FYI, this story is more than a year old
It might just be that autonomous driving isn't as safe as it claims to be, following the news that Tesla has acknowledged its first ever fatal crash involving one of its semi-autonomous cars, which could prove to be a blow to the rapidly developing industry.
Tesla has publicly shared its distress about the first ever fatal crash involving its Tesla Model S. The crash claimed the life of 40-year-old Joshua Brown, a customer who was an innovator and a friend of Tesla and the broader EV community, "believed strongly in Tesla’s mission".
Tesla stated in a blog today that the accident was the first known fatality in the 130 million miles (209,214,720 km) that the car's Autopilot feature had been activated.
The crash happened in the United States back in May, when the Tesla collided with a truck-and-trailer. The car - and its driver - failed to detect the white truck against the bright sky. Neither the car or the driver applied the brakes.

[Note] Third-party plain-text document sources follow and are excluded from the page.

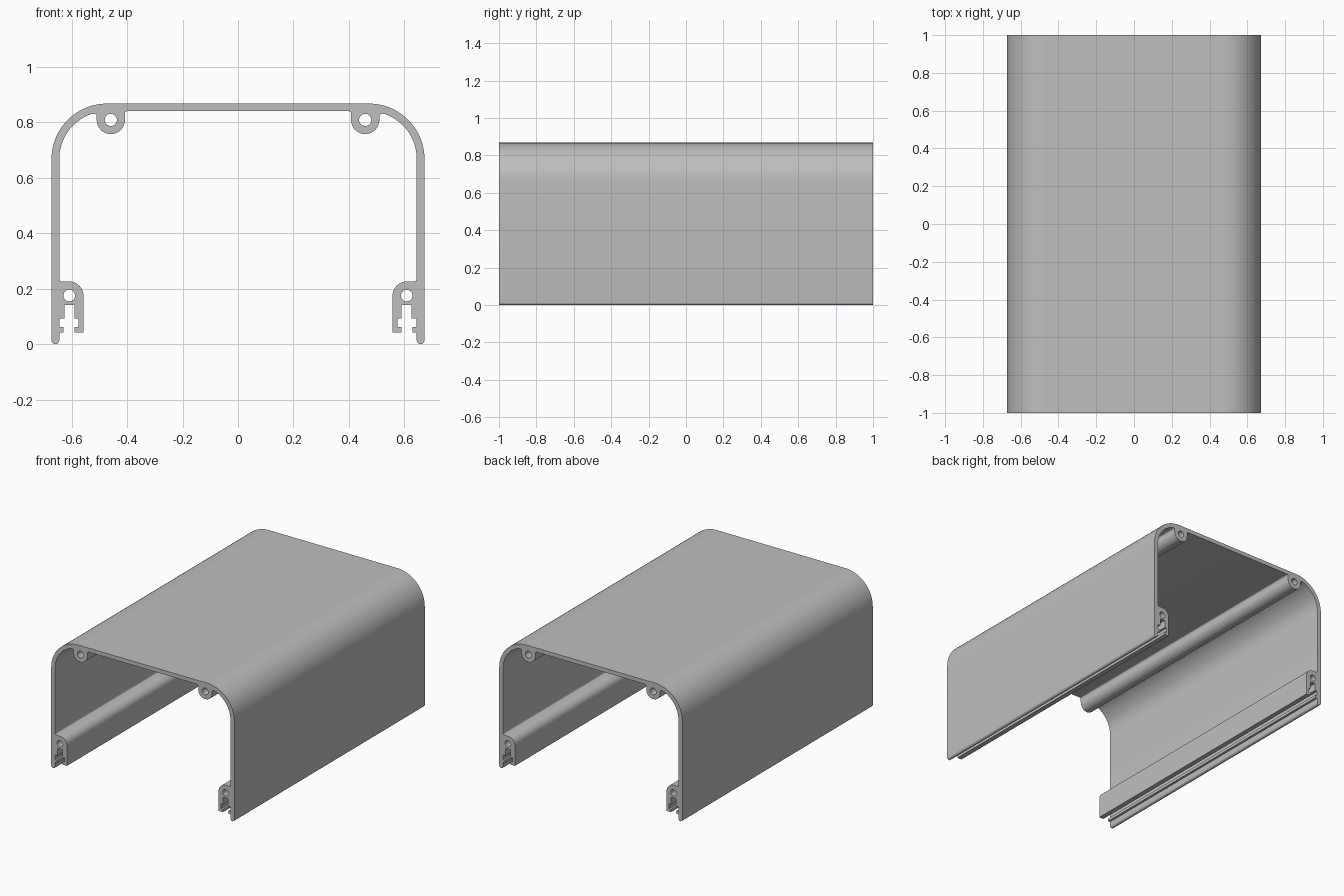
import bpy, bmesh
from math import cos, sin, radians
from mathutils import Vector

cube = bpy.data.objects.get("Cube")
if cube:
    bpy.data.objects.remove(cube)

DEPTH = 2.0


def arc(cx, cz, r, start, end, steps):
    """Points on an arc, angles in degrees."""
    angles = [radians(start + (end - start) * i / steps) for i in range(steps + 1)]
    return [(cx + r * cos(a), cz + r * sin(a)) for a in angles]


def mirrored(points):
    return [(-x, z) for x, z in reversed(points)]


def circle(cx, cz, r):
    return arc(cx, cz, r, 0, 360, 32)[:-1]


# Half of the section, from the top round the outside and back along the inside
corner = (0.473, 0.668)
top_boss = (0.459, 0.809)
low_boss = (0.609, 0.175)

half = arc(*corner, 0.2, 90, 0, 24)               # outer corner
half += arc(0.659, 0.014, 0.014, 0, -180, 12)     # rounded foot
half += [(0.645, 0.042), (0.630, 0.042), (0.630, 0.061), (0.644, 0.061),
         (0.644, 0.092), (0.626, 0.092), (0.626, 0.141), (0.590, 0.141),
         (0.590, 0.092), (0.576, 0.092), (0.576, 0.061), (0.590, 0.061),
         (0.590, 0.042), (0.558, 0.042)]          # stepped slot
half += arc(*low_boss, 0.051, 180, 90, 12)        # lower boss
half += arc(0.635, 0.236, 0.01, -90, 0, 5)        # fillet to the wall
half += arc(*corner, 0.172, 0, 70, 20)            # inner corner
half += arc(0.521, 0.821, 0.011, 90, 180, 5)      # fillet to the boss
half += arc(*top_boss, 0.051, 5, -180, 24)        # upper boss
half += arc(0.398, 0.831, 0.01, 0, 90, 5)         # fillet to the roof

holes = [circle(*top_boss, 0.022), circle(*low_boss, 0.021)]
loops = [half + mirrored(half)] + holes + [mirrored(h) for h in holes]

# Fill the section and extrude it along the length
bm = bmesh.new()
edges = []
for loop in loops:
    verts = [bm.verts.new((x, -DEPTH / 2, z)) for x, z in loop]
    edges += [bm.edges.new((v, verts[i - 1])) for i, v in enumerate(verts)]
bmesh.ops.triangle_fill(bm, use_beauty=True, edges=edges, normal=Vector((0, -1, 0)))
result = bmesh.ops.extrude_face_region(bm, geom=bm.faces[:], use_keep_orig=True)
moved = [g for g in result["geom"] if isinstance(g, bmesh.types.BMVert)]
bmesh.ops.translate(bm, verts=moved, vec=(0, DEPTH, 0))
bmesh.ops.recalc_face_normals(bm, faces=bm.faces[:])

mesh = bpy.data.meshes.new("enclosure_cover")
bm.to_mesh(mesh)
bm.free()
cover = bpy.data.objects.new("enclosure_cover", mesh)
bpy.context.collection.objects.link(cover)

# Plain grey metal
colour = (0.52, 0.52, 0.52, 1)
metal = bpy.data.materials.new("grey_metal")
metal.use_nodes = True
metal.diffuse_color = colour
metal.node_tree.nodes["Principled BSDF"].inputs["Base Color"].default_value = colour
mesh.materials.append(metal)

bpy.ops.object.select_all(action="DESELECT")
cover.select_set(True)
bpy.context.view_layer.objects.active = cover
bpy.ops.object.shade_smooth_by_angle(angle=radians(30))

Tesla says the the truck's unusually high load, combined with its road positioning, caused the car to pass underneath the truck to the point where the trailer hit the car's windscreen, with one media report stating that the impact tore the roof off the car.
Tesla has admitted in the past that its sensors have difficulty detecting all objects around the car, but it's still a work in progress. Investigations are underway to find out if there was a fault in the car's systems.
The company states that the autopilot assist still needs to be human-managed. With this in mind, it's not entirely a "self-driving" accident, it does show that the technology and the people behind the wheel are still vulnerable and may trust it a little too much.
Tesla says that if the car had hit the front or back of the trailer at high speed, the advanced crash safety system would have deployed and prevented serious injuries, as it has done in the past.
Tesla says it disables its autopilot systems by default and users must specifically agree to use the new technology while it is still in a public beta phase. The company points out autopilot clauses in the agreement, stating it's “an assist feature that requires you to keep your hands on the steering wheel at all times" whilst maintaining control, awareness and responsibility and interception when necessary, stating users must "be prepared to take over at any time”.
Tesla says its systems check often to see if the driver's hands stay on the wheel, and alerts drivers when they're not. The car then slows down until the driver's hands are back on the wheel.
Tesla admits that its autopilot is continuously being improved as the software accounts for rare events, but driver smarts are definitely still needed.
Will this be a setback for Tesla, when it is trying and succeeding to drive the autonomous and EV industry? Tesla is putting the blame mostly on the driver in this case, particularly when the technology is still in beta mode.
While the crash is still under investigation by the NHTSA, it does provide a tragic lesson for the future of the autonomous vehicles.